Published on February 9th, 2016 | by Ruben0
Harvey’s Bristol Cream
In the late 17th century, sweetened Oloroso was hugely popular in the UK. It was known as milk sherry or Bristol Milk, because most of the sherry trade to the UK was passing through the port of Bristol. Different types of wines arrived in Bristol and they were blended to create a sweet, smooth mixture.
Bristol Milk was a generic name produced by different companies. John Harvey, a wine merchant who started in 1796, had its own popular Bristol Milk. One day in the 1860s, John Harvey II and his brother Edward received an aristocratic lady in their cellars where she had some Harveys Bristol Milk. She was also asked to try a new, richer blend they had been working on. If that is Milk, then this must be Cream she said, so the new blend was named Bristol Cream – a brand trademarked since 1882.
Harveys Bristol Cream became hugely popular. While Bristol Milk was said to be a golden sherry, Bristol Cream was darker and included more and older Oloroso.
At the start of the 1950s, Bristol Cream was the best selling sherry in the world – which in many markets it still is until this very day. It has been sold on such a massive scale that later the entire category of sweet / blended sherries was called Cream sherry (and not the other way round as you may think).

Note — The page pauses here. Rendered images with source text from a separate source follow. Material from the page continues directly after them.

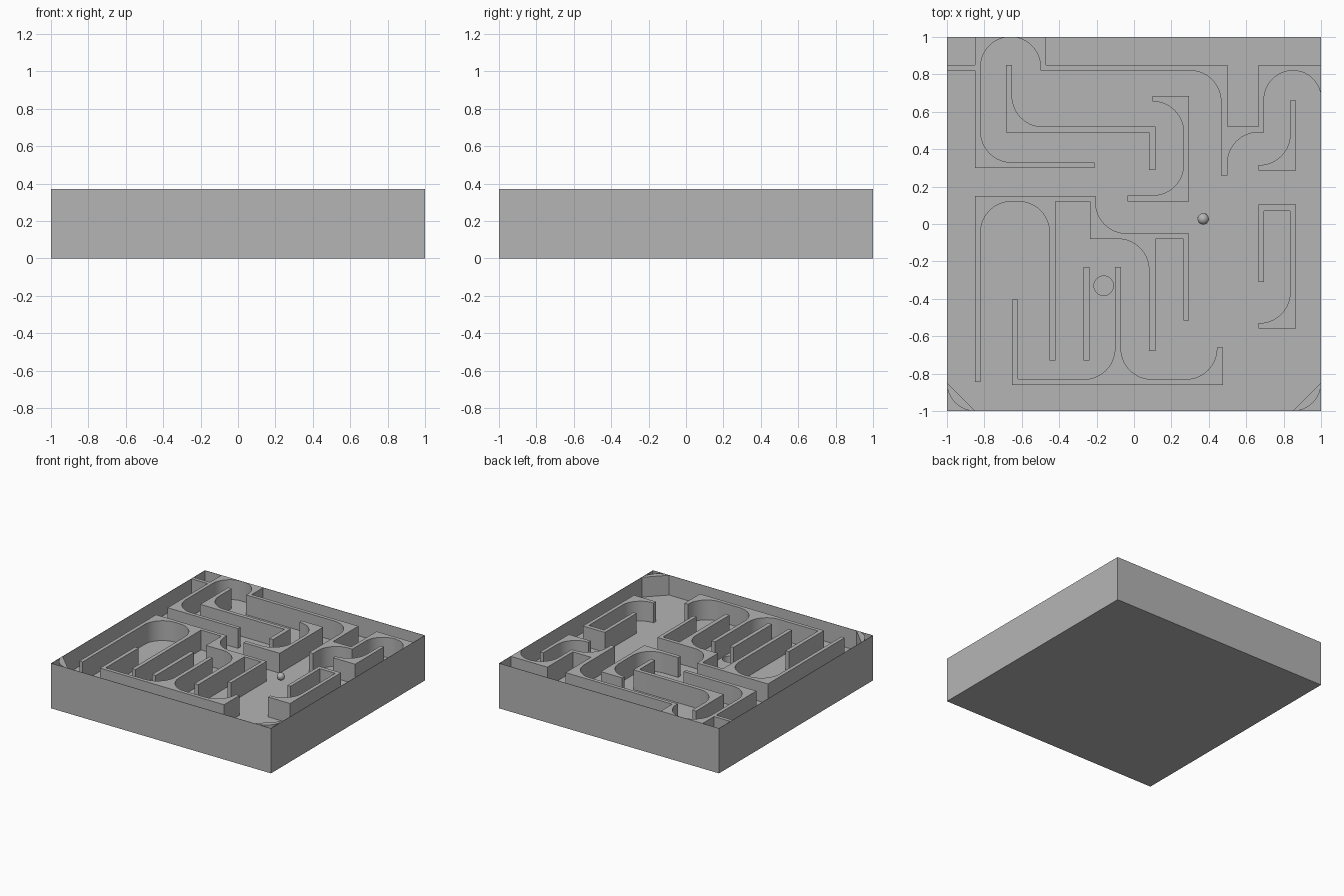
import bpy, bmesh, math
from mathutils import Vector

if "Cube" in bpy.data.objects:
    bpy.data.objects.remove(bpy.data.objects["Cube"])

TOP, FLOOR, R = 0.37, 0.207, 0.165
grey = bpy.data.materials.new("plain_grey")
grey.diffuse_color = (0.46, 0.46, 0.46, 1)
grey.use_nodes = True
grey.node_tree.nodes["Principled BSDF"].inputs["Base Color"].default_value = grey.diffuse_color


def finish(bm, name):
    bmesh.ops.recalc_face_normals(bm, faces=bm.faces[:])
    me = bpy.data.meshes.new(name)
    bm.to_mesh(me)
    bm.free()
    ob = bpy.data.objects.new(name, me)
    bpy.context.collection.objects.link(ob)
    me.materials.append(grey)
    return ob


def select(ob):
    bpy.ops.object.select_all(action='DESELECT')
    ob.select_set(True)
    bpy.context.view_layer.objects.active = ob


def outline(pts, n=14):
    """Turn (x, y) corners and (x, y, radius) fillets into a closed outline."""
    out = []
    for i, p in enumerate(pts):
        c = Vector(p[:2])
        if len(p) == 2:
            new = [c]
        else:
            r = p[2]
            u = (Vector(pts[i - 1][:2]) - c).normalized()
            v = (Vector(pts[(i + 1) % len(pts)][:2]) - c).normalized()
            m = c + (u + v) * r
            new = [m - r * (v * math.cos(t) + u * math.sin(t))
                   for t in (math.pi / 2 * k / n for k in range(n + 1))]
        for q in new:
            if not out or (q - out[-1]).length > 1e-4:
                out.append(q)
    if (out[0] - out[-1]).length < 1e-4:
        out.pop()
    return out


def wall(name, pts):
    bm = bmesh.new()
    lim = lambda a: max(-0.998, min(0.998, a))
    f = bm.faces.new([bm.verts.new((lim(q.x), lim(q.y), FLOOR - 0.005)) for q in outline(pts)])
    ext = bmesh.ops.extrude_face_region(bm, geom=[f])
    for e in ext["geom"]:
        if isinstance(e, bmesh.types.BMVert):
            e.co.z = TOP
    ob = finish(bm, name)
    select(ob)
    bpy.ops.object.shade_smooth_by_angle(angle=math.radians(30))


# Tray: solid block with a thin rim and a sunken floor
bm = bmesh.new()
bmesh.ops.create_cube(bm, size=2)
for v in bm.verts:
    v.co.z = TOP if v.co.z > 0 else 0
bm.normal_update()
top = max(bm.faces, key=lambda f: f.calc_center_median().z)
bmesh.ops.inset_region(bm, faces=[top], thickness=0.004)
inner = bmesh.ops.extrude_discrete_faces(bm, faces=[top])["faces"][0]
for v in inner.verts:
    v.co.z = FLOOR
tray = finish(bm, "tray")

# Goal hole in the floor
bpy.ops.mesh.primitive_cylinder_add(vertices=32, radius=0.052, depth=0.3,
                                    location=(-0.162, -0.33, 0.19))
cutter = bpy.context.object
cutter.hide_render = True
mod = tray.modifiers.new("goal_hole", 'BOOLEAN')
mod.operation = 'DIFFERENCE'
mod.object = cutter
select(tray)
bpy.ops.object.modifier_apply(modifier=mod.name)
bpy.data.objects.remove(cutter)

# Maze walls, inner corners filleted
wall("back_left_wall", [
    (-.66, 1), (-.82, 1, .16), (-.82, .33, R), (-.21, .33), (-.21, .3), (-.85, .3),
    (-.85, .82), (-1, .82), (-1, .85), (-.85, .85), (-.85, 1)])
wall("back_right_wall", [
    (-.66, 1), (-.47, 1), (-.47, .85), (.5, .85), (.5, .52), (.665, .52), (.665, .85),
    (1, .85), (1, .67), (1, .82, .15), (.695, .82, .155), (.695, .49), (.5, .49, R),
    (.5, .26), (.465, .26), (.465, .82, R), (-.5, .82), (-.5, 1, .16)])
wall("step_wall", [
    (-.685, .85), (-.652, .85), (-.652, .52, R), (.115, .52), (.115, .29), (.08, .29),
    (.08, .488), (-.685, .488)])
wall("bracket_wall", [
    (.1, .685), (.295, .685), (.295, .12), (-.035, .12), (-.035, .153), (.265, .153, R),
    (.265, .655, R - .001), (.1, .655)])
wall("right_hook_wall", [
    (.865, .66), (.835, .66), (.835, .315, R), (.665, .315), (.665, .285), (.865, .285)])
wall("right_loop_wall", [
    (.665, .103), (.865, .103), (.865, -.56), (.665, -.56), (.665, -.53), (.835, -.53, R),
    (.835, .07), (.695, .07), (.695, -.31), (.665, -.31)])
wall("comb_wall", [
    (-.85, .15), (-.205, .15), (-.205, -.05, R), (.295, -.05), (.295, -.515),
    (.265, -.515), (.265, -.08), (.115, -.08), (.115, -.68), (.08, -.68), (.08, -.08, R),
    (-.235, -.08), (-.235, .12), (-.42, .12), (-.42, -.73), (-.452, -.73), (-.452, .12, R),
    (-.82, .12, R), (-.82, -.845), (-.85, -.845)])
wall("front_wall", [
    (-.652, -.405), (-.62, -.405), (-.62, -.83), (-.102, -.83, R), (-.102, -.23),
    (-.07, -.23), (-.07, -.83, R), (.443, -.83, R), (.443, -.66), (.475, -.66),
    (.475, -.86), (-.652, -.86)])
wall("short_wall", [(-.27, -.73), (-.237, -.73), (-.237, -.23), (-.27, -.23)])

# Rounded front corners of the tray
for side, s in (("left", -1), ("right", 1)):
    wall(side + "_corner_fillet", [(s, -1), (s, -.85), (s, -1, .15), (s * .85, -1)][1:])

# Ball
bpy.ops.mesh.primitive_uv_sphere_add(segments=32, ring_count=16, radius=0.03,
                                     location=(0.37, 0.027, FLOOR + 0.03))
ball = bpy.context.object
ball.name = "ball"
ball.data.materials.append(grey)
bpy.ops.object.shade_smooth()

At the end of the 1950s, Harveys signed a surprising 99 year exclusive contract with a single supplier in Jerez. The infamous Rumasa empire was born – a long story with a big impact on the entire sherry region. Let’s just say Harveys and the entire sherry region suffered under Rumasa. Since the late 1960s, Bristol Cream isn’t blended and matured in Bristol any more: they moved to Jerez and changed from importers to producers. After years of mergers, splits and changes, the company belonged to Domecq and is now part of the Philippines-based Emperador. Bristol Cream is matured primarily in a bodega called El Brigadier, which holds around 6000 butts of wine ranging from 3 to 20 years.

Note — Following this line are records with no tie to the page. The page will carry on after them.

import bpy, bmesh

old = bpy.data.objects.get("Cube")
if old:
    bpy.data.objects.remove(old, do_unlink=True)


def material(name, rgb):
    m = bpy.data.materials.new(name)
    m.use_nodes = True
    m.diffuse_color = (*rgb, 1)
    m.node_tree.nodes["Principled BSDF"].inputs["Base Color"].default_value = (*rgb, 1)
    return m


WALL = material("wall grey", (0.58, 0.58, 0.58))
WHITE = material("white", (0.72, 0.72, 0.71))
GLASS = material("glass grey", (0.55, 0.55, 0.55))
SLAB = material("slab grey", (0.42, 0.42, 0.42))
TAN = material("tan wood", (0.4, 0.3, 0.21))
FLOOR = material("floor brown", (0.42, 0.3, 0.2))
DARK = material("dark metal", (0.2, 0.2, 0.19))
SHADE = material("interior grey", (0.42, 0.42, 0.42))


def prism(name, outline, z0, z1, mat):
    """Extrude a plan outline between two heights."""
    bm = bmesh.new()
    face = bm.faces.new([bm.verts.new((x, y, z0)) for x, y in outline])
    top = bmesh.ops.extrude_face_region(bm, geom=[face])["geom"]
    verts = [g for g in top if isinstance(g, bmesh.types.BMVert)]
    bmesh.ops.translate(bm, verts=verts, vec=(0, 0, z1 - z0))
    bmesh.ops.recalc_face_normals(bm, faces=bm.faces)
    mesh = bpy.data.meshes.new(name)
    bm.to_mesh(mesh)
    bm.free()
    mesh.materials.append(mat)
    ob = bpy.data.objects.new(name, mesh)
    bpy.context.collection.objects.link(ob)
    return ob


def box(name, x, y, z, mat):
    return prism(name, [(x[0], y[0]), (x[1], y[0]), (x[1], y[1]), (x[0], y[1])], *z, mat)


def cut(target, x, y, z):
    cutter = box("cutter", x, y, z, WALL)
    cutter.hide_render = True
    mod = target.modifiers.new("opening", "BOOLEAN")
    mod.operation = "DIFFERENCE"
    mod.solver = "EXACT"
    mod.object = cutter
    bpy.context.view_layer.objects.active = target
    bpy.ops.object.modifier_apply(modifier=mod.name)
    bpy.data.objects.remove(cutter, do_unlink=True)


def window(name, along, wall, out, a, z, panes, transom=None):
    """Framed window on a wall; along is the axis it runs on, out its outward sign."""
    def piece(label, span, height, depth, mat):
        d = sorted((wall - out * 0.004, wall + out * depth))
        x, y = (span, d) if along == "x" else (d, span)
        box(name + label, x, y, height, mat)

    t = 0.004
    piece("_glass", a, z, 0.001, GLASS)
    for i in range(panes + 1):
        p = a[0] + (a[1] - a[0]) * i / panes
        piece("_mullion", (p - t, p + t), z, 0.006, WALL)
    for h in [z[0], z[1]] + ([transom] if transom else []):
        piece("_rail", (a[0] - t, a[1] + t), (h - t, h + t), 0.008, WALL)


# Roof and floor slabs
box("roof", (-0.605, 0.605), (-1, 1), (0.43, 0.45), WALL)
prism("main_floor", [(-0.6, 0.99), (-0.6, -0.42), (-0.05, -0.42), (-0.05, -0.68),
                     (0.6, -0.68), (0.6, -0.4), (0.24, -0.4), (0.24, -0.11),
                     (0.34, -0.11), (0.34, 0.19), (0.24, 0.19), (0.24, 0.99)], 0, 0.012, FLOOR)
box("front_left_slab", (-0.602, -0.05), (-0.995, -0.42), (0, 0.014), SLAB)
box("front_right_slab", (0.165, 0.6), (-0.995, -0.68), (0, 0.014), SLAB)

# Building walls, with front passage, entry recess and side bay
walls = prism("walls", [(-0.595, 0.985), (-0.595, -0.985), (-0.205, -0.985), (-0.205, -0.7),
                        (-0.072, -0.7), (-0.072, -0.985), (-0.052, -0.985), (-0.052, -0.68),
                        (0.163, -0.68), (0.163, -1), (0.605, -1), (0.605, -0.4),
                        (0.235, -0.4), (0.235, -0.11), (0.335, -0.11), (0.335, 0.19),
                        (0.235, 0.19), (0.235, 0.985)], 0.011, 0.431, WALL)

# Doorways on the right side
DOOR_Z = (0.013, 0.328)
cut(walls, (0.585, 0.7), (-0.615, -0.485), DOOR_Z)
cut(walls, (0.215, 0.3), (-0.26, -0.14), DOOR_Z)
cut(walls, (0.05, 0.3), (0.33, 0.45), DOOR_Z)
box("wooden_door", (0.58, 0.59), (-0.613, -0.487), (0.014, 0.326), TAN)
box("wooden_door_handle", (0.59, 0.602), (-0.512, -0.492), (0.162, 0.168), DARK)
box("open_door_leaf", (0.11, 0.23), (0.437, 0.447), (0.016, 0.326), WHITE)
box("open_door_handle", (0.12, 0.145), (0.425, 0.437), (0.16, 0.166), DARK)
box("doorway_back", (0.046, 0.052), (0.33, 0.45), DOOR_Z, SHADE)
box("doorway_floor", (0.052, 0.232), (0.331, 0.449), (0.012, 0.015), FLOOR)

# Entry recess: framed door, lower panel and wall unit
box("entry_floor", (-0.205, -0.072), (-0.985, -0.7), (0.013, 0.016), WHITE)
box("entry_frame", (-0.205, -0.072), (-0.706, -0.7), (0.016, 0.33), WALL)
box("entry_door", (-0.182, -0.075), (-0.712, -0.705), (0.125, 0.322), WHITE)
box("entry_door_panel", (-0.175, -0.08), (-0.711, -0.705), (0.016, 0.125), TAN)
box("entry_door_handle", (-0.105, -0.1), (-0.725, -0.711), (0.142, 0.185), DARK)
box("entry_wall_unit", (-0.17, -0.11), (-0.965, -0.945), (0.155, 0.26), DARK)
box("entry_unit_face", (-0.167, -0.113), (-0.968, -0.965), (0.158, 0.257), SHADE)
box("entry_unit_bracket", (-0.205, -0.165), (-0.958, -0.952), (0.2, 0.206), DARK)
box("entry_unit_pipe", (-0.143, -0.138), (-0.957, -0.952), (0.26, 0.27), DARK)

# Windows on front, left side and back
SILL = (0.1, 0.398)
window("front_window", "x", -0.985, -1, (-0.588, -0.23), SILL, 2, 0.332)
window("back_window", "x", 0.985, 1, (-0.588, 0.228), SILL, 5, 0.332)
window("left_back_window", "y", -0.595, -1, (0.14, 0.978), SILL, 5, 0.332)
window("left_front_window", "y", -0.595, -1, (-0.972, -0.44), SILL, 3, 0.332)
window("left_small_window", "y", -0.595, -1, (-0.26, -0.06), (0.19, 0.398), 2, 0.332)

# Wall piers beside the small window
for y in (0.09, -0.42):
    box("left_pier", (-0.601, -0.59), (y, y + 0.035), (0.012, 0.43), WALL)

Bristol Cream is a blend of Fino, Amontillado and Oloroso, with some Pedro Ximénez to give it its characteristic smooth and mellow sweetness. Since 1994, it is packaged in the iconic Bristol blue bottle. In 2018 this was given a makeover with thermochromatic ink, turning blue when the bottle has been chilled to the perfect serving temperature.
If you like Bristol Cream, do me a favour and track down the Harveys Signature Cream or Harveys Rich Old Oloroso from the same producer. They share much of the same flavours with Bristol Cream, including the sweetness, but they’re much more intense, more complex and authentic sherry wines.
Bristol Cream (17,5%, Harveys, L5295)
Nose: sweet and reasonably nutty. Caramelized apples, raisins, with hints of toffee. There’s a hint of spicy oak underneath. You can sense some of the Oloroso in the background, but most of its fragrance is flattened out.
Mouth: actually less cloying (less creamy, if you like) than I expected. Flavourwise, this is basically what you expect from a sweetened Oloroso. Plenty of sweet raisins and prunes. Plain caramel. Hints of hazelnuts. Again fairly flat when compared to an authentic (sweetened) Oloroso, which would be spicier and more intense. Except for the lighter body, it’s hard to notice any Fino or Amontillado.
Availability: easy to find in supermarkets around the world. About € 12. Check The Whisky Exchange or The Drinks Shop for instance, they ship around the world.
Summary: This has little to do with the high quality (drier) sherry we fell in love with, but okay, I don't mind. If you take away the prejudices and have it well chilled, I can see why this is still popular. An accessible, harmless and reasonably tasty drink, especially with a slice of orange or in a cocktail. Think of it as an alternative to vermouth.